In this biography, Franz Schulze probes the private and professional life of one of the most famous architects and architectural critics of the 20th century. The only son of a wealthy Midwestern family, Philip Johnson was a millionaire by the time he graduated from Harvard, and in 1932 he helped stage the historic International Style exhibition at the Museum of Modern Art. A patron of the arts and a political activist who flirted with the politics of Hitler, Huey Long, and Father Coughlin, Johnson created controversial and historical structures such as the Glass House, the Roofless Church, the AT & T Building, the Crustal Cathedral, and many more. Johnsons's personal charms paired with his manipulative ploys - like his "borrowing" of designs - shine through in this biography. Drawing on Johnson's correspondence, personal photographs, and speeches, and on interviews with his friends and contemporaries, Schulze fills the biography with information on the architect's family, travels, friends and lovers, and his many buildings and spaces themselves.
Franz Schulze is the Hollender Professor of Art Emeritus at Lake Forest College.
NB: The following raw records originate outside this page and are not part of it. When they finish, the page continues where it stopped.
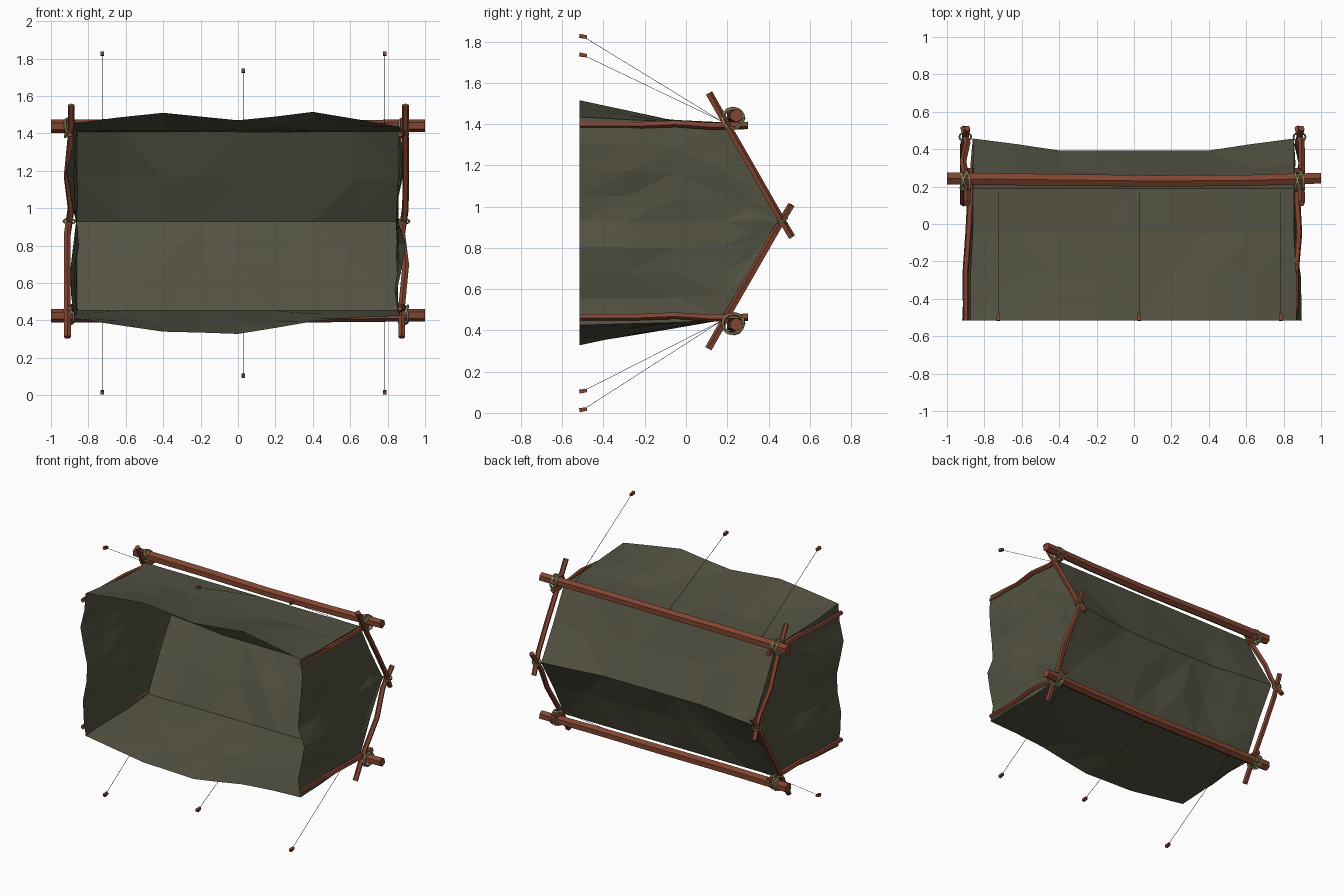
import bpy, bmesh, math, random
from mathutils import Vector

if "Cube" in bpy.data.objects:
    bpy.data.objects.remove(bpy.data.objects["Cube"])

random.seed(4)


def material(name, rgb):
    m = bpy.data.materials.new(name)
    m.diffuse_color = (*rgb, 1)
    m.use_nodes = True
    m.node_tree.nodes["Principled BSDF"].inputs["Base Color"].default_value = m.diffuse_color
    return m


CLOTH = material("canvas", (0.085, 0.083, 0.054))
WOOD = material("wood", (0.22, 0.058, 0.03))
ROPE = material("rope", (0.32, 0.31, 0.14))
LINE = material("line", (0.05, 0.045, 0.04))
MID = 0.93


def finish(bm, name, mat):
    bmesh.ops.remove_doubles(bm, verts=bm.verts, dist=0.0005)
    bmesh.ops.triangulate(bm, faces=bm.faces)
    bmesh.ops.recalc_face_normals(bm, faces=bm.faces)
    me = bpy.data.meshes.new(name)
    bm.to_mesh(me)
    bm.free()
    me.materials.append(mat)
    ob = bpy.data.objects.new(name, me)
    bpy.context.collection.objects.link(ob)
    return ob


def tube(name, pts, r0, r1, sides, mat):
    """Tapered flat-sided tube through points."""
    bm = bmesh.new()
    pts = [Vector(p) for p in pts]
    n = len(pts)
    rings = []
    for i, p in enumerate(pts):
        d = (pts[min(i + 1, n - 1)] - pts[max(i - 1, 0)]).normalized()
        ref = Vector((1, 0, 0)) if abs(d.x) < 0.9 else Vector((0, 0, 1))
        a = d.cross(ref).normalized()
        b = d.cross(a)
        r = r0 + (r1 - r0) * i / (n - 1)
        rings.append([bm.verts.new(p + r * (a * math.cos(t) + b * math.sin(t)))
                      for t in (math.tau * (k + 0.5) / sides for k in range(sides))])
    for u, v in zip(rings, rings[1:]):
        for k in range(sides):
            j = (k + 1) % sides
            bm.faces.new((u[k], u[j], v[j], v[k]))
    bm.faces.new(rings[0])
    bm.faces.new(rings[-1])
    return finish(bm, name, mat)


def sheet(name, rows):
    """Cloth sheet from a grid of points."""
    bm = bmesh.new()
    grid = [[bm.verts.new(p) for p in row] for row in rows]
    for u, v in zip(grid, grid[1:]):
        for k in range(len(u) - 1):
            bm.faces.new((u[k], u[k + 1], v[k + 1], v[k]))
    return finish(bm, name, CLOTH)


def ring(name, c, normal, ra, rb, r):
    """Loop of rope around a joint."""
    q = Vector(normal).to_track_quat('Z', 'Y')
    pts = [Vector(c) + q @ Vector((ra * math.cos(t), rb * math.sin(t), 0))
           for t in (math.tau * i / 12 for i in range(13))]
    tube(name, pts, r, r, 5, ROPE)


def jit(a):
    return random.uniform(-a, a)


# canvas roof and long walls, draped front edge to front edge over the ridge
xs = [-0.875, -0.64, -0.4, -0.2, 0, 0.2, 0.4, 0.64, 0.868]
top_edge = [1.455, 1.485, 1.51, 1.49, 1.47, 1.49, 1.515, 1.475, 1.435]
low_edge = [0.41, 0.375, 0.34, 0.335, 0.328, 0.36, 0.395, 0.415, 0.425]
rows = []
for i, x in enumerate(xs):
    inner = 0 if i in (0, 8) else 1
    sag = 0.065 * min(1, max(0, (0.84 - abs(x)) / 0.44))
    te, le = top_edge[i], low_edge[i]
    j = [jit(0.012) * inner for _ in range(4)]
    xe = x * 0.985
    rows.append([
        (x, -0.515, te),
        (x, -0.28, 1.408 + (te - 1.408) * 0.48 + j[0] * 0.6),
        (xe, -0.05, 1.408 + (te - 1.408) * 0.12 + j[1] * 0.6),
        (xe, 0.19, 1.408),
        (xe, 0.318 - sag * 0.55 + j[2], 1.165 + j[3]),
        (xe, 0.457 - sag, MID),
        (xe, 0.318 - sag * 0.55 + j[3], 0.70 + j[2]),
        (xe, 0.19, 0.452),
        (xe, -0.05, 0.442 + (le - 0.442) * 0.25 + j[0] * 0.6),
        (x, -0.28, 0.442 + (le - 0.442) * 0.6 + j[1] * 0.6),
        (x, -0.515, le)])
sheet("canvas_roof_and_walls", rows)

# canvas end walls share the roof's end edges and ripple along the open edge
waves = {-1: [0, 0.02, 0.045, 0.025, -0.005, -0.005, 0.02, 0.02, 0],
         1: [0, 0.015, 0.01, -0.01, -0.01, 0.025, 0.0, -0.03, 0]}
for s, side, edge in ((-1, "left", rows[0]), (1, "right", rows[-1])):
    grid = []
    for r, amp in enumerate((1, 0.6, 0.35, 0.2, 0.1, 0)):
        a, b = Vector(edge[r]), Vector(edge[10 - r])
        grid.append([a.lerp(b, k / 8) + Vector((s * amp * waves[s][k]
                     + (jit(0.01) if 0 < k < 8 and amp else 0), 0, 0)) for k in range(9)])
    sheet(side + "_end_wall", grid)

# long eave beams
for nm, z in (("upper", 1.438), ("lower", 0.425)):
    tube(nm + "_eave_beam", [(-1, 0.243, z), (-0.5, 0.237, z + 0.002), (0.1, 0.23, z - 0.003),
                             (0.6, 0.233, z), (1, 0.245, z + 0.003)], 0.037, 0.033, 6, WOOD)

for s, side, xr, xp0, xp1 in ((-1, "left", -0.902, -0.875, -0.9), (1, "right", 0.885, 0.872, 0.866)):
    for m, lvl in ((1, "upper"), (-1, "lower")):
        # crossed rafters
        off = 0.01 * m
        tube(f"{side}_{lvl}_rafter",
             [(xr + off, 0.11, MID + m * 0.62), (xr + off, 0.20, MID + m * 0.46),
              (xr + s * 0.012, 0.33, MID + m * 0.235), (xr + off, 0.43, MID + m * 0.06),
              (xr - off, 0.512, MID - m * 0.078)], 0.019, 0.018, 5, WOOD)
        # corner posts
        z = MID + m * 0.465
        tube(f"{side}_{lvl}_post",
             [(xp0, 0.30, z), (xp0, 0.12, z - 0.004), (xp0 + s * 0.01, -0.05, z + 0.008),
              (xp1, -0.25, z), (xp1, -0.515, z)], 0.02, 0.016, 5, WOOD)
        # corner lashings
        c = (xr, 0.228, MID + m * 0.497)
        for k, n in enumerate(((1, 0.45, 0.2), (1, -0.4, 0.3), (1, 0.1, -0.5))):
            ring(f"{side}_{lvl}_lashing_{k + 1}", c, n, 0.054, 0.052, 0.007)
    # ridge lashings
    for k, n in enumerate(((0, 0.5, 1), (0, -0.5, 1))):
        ring(f"{side}_ridge_lashing_{k + 1}", (xr, 0.465, MID), n, 0.032, 0.027, 0.005)

# guy lines and pegs
for m, lvl in ((1, "upper"), (-1, "lower")):
    for x, h, nm in ((-0.725, 0.905, "left"), (0.028, 0.815, "middle"), (0.785, 0.905, "right")):
        z = 0.92 + m * h
        tube(f"{lvl}_{nm}_guy_line", [(x, 0.17, MID + m * 0.485), (x, -0.5, z)], 0.0015, 0.0015, 4, LINE)
        tube(f"{lvl}_{nm}_peg", [(x, -0.517, z + m * 0.002), (x, -0.48, z - m * 0.004)],
             0.014, 0.012, 4, WOOD)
His many books include Philip Johnson: Life and Work and, as coauthor, Chicago's Famous Buildings, the latter also published by the University of Chicago Press.